● **Problem statement**: Repeat the whole listing exactly as written.
*** Begin section ***
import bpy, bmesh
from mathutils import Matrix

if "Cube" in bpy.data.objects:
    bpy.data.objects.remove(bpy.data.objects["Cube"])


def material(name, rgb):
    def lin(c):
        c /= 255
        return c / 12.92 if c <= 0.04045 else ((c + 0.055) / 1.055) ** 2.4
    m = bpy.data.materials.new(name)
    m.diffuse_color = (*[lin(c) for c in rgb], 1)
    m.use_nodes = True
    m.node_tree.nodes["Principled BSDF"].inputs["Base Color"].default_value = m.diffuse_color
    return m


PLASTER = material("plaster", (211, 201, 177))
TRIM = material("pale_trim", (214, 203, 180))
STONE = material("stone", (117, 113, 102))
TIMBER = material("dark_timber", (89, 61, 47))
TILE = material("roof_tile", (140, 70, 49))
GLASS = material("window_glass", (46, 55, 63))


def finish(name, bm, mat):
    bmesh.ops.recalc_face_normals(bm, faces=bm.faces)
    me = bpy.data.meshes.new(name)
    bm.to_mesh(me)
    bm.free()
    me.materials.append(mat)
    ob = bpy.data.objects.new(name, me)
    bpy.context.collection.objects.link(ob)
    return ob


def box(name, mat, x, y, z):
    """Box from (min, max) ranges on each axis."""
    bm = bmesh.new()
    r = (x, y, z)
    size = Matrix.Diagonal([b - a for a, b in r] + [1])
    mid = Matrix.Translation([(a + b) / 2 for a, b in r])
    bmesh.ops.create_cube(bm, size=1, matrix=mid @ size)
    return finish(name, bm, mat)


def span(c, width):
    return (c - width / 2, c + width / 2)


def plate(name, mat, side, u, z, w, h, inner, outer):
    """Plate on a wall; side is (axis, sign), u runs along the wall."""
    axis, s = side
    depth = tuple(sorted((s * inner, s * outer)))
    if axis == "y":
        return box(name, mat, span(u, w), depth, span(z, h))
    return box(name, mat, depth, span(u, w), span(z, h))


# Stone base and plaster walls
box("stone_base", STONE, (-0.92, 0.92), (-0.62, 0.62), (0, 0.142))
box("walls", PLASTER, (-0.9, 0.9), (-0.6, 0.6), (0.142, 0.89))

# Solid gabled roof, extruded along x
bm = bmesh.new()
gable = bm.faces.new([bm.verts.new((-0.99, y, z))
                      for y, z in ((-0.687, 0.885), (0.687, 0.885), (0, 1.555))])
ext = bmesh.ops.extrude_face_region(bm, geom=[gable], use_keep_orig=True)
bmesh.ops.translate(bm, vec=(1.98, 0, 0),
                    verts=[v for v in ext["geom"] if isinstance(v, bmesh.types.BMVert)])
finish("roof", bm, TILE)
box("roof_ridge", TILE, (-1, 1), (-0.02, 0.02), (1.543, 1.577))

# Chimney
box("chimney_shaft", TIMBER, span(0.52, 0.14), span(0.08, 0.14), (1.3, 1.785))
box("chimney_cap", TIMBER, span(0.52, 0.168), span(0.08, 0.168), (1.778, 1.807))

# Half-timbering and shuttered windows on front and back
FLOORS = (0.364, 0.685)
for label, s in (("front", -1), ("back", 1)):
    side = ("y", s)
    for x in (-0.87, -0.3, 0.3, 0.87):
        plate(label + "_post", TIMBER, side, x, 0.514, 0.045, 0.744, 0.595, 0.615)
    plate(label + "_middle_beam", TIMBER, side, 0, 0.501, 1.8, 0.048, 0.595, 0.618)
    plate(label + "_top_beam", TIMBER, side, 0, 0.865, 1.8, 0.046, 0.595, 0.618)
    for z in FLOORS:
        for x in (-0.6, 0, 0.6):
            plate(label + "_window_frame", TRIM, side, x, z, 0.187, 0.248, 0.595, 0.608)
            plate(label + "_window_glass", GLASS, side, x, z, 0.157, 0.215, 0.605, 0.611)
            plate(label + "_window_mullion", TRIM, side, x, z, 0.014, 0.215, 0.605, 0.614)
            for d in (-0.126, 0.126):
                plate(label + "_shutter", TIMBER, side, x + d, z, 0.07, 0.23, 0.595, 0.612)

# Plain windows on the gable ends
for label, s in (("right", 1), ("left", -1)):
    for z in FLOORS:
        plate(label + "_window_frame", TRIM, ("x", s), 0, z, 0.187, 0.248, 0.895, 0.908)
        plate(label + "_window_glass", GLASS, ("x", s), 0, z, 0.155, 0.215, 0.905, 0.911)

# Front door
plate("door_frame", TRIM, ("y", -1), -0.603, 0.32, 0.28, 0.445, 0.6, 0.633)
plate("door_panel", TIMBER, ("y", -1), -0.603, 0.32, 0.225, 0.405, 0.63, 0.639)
*** End section ***
● **Output below**:
import bpy, bmesh
from mathutils import Matrix

if "Cube" in bpy.data.objects:
    bpy.data.objects.remove(bpy.data.objects["Cube"])


def material(name, rgb):
    def lin(c):
        c /= 255
        return c / 12.92 if c <= 0.04045 else ((c + 0.055) / 1.055) ** 2.4
    m = bpy.data.materials.new(name)
    m.diffuse_color = (*[lin(c) for c in rgb], 1)
    m.use_nodes = True
    m.node_tree.nodes["Principled BSDF"].inputs["Base Color"].default_value = m.diffuse_color
    return m


PLASTER = material("plaster", (211, 201, 177))
TRIM = material("pale_trim", (214, 203, 180))
STONE = material("stone", (117, 113, 102))
TIMBER = material("dark_timber", (89, 61, 47))
TILE = material("roof_tile", (140, 70, 49))
GLASS = material("window_glass", (46, 55, 63))


def finish(name, bm, mat):
    bmesh.ops.recalc_face_normals(bm, faces=bm.faces)
    me = bpy.data.meshes.new(name)
    bm.to_mesh(me)
    bm.free()
    me.materials.append(mat)
    ob = bpy.data.objects.new(name, me)
    bpy.context.collection.objects.link(ob)
    return ob


def box(name, mat, x, y, z):
    """Box from (min, max) ranges on each axis."""
    bm = bmesh.new()
    r = (x, y, z)
    size = Matrix.Diagonal([b - a for a, b in r] + [1])
    mid = Matrix.Translation([(a + b) / 2 for a, b in r])
    bmesh.ops.create_cube(bm, size=1, matrix=mid @ size)
    return finish(name, bm, mat)


def span(c, width):
    return (c - width / 2, c + width / 2)


def plate(name, mat, side, u, z, w, h, inner, outer):
    """Plate on a wall; side is (axis, sign), u runs along the wall."""
    axis, s = side
    depth = tuple(sorted((s * inner, s * outer)))
    if axis == "y":
        return box(name, mat, span(u, w), depth, span(z, h))
    return box(name, mat, depth, span(u, w), span(z, h))


# Stone base and plaster walls
box("stone_base", STONE, (-0.92, 0.92), (-0.62, 0.62), (0, 0.142))
box("walls", PLASTER, (-0.9, 0.9), (-0.6, 0.6), (0.142, 0.89))

# Solid gabled roof, extruded along x
bm = bmesh.new()
gable = bm.faces.new([bm.verts.new((-0.99, y, z))
                      for y, z in ((-0.687, 0.885), (0.687, 0.885), (0, 1.555))])
ext = bmesh.ops.extrude_face_region(bm, geom=[gable], use_keep_orig=True)
bmesh.ops.translate(bm, vec=(1.98, 0, 0),
                    verts=[v for v in ext["geom"] if isinstance(v, bmesh.types.BMVert)])
finish("roof", bm, TILE)
box("roof_ridge", TILE, (-1, 1), (-0.02, 0.02), (1.543, 1.577))

# Chimney
box("chimney_shaft", TIMBER, span(0.52, 0.14), span(0.08, 0.14), (1.3, 1.785))
box("chimney_cap", TIMBER, span(0.52, 0.168), span(0.08, 0.168), (1.778, 1.807))

# Half-timbering and shuttered windows on front and back
FLOORS = (0.364, 0.685)
for label, s in (("front", -1), ("back", 1)):
    side = ("y", s)
    for x in (-0.87, -0.3, 0.3, 0.87):
        plate(label + "_post", TIMBER, side, x, 0.514, 0.045, 0.744, 0.595, 0.615)
    plate(label + "_middle_beam", TIMBER, side, 0, 0.501, 1.8, 0.048, 0.595, 0.618)
    plate(label + "_top_beam", TIMBER, side, 0, 0.865, 1.8, 0.046, 0.595, 0.618)
    for z in FLOORS:
        for x in (-0.6, 0, 0.6):
            plate(label + "_window_frame", TRIM, side, x, z, 0.187, 0.248, 0.595, 0.608)
            plate(label + "_window_glass", GLASS, side, x, z, 0.157, 0.215, 0.605, 0.611)
            plate(label + "_window_mullion", TRIM, side, x, z, 0.014, 0.215, 0.605, 0.614)
            for d in (-0.126, 0.126):
                plate(label + "_shutter", TIMBER, side, x + d, z, 0.07, 0.23, 0.595, 0.612)

# Plain windows on the gable ends
for label, s in (("right", 1), ("left", -1)):
    for z in FLOORS:
        plate(label + "_window_frame", TRIM, ("x", s), 0, z, 0.187, 0.248, 0.895, 0.908)
        plate(label + "_window_glass", GLASS, ("x", s), 0, z, 0.155, 0.215, 0.905, 0.911)

# Front door
plate("door_frame", TRIM, ("y", -1), -0.603, 0.32, 0.28, 0.445, 0.6, 0.633)
plate("door_panel", TIMBER, ("y", -1), -0.603, 0.32, 0.225, 0.405, 0.63, 0.639)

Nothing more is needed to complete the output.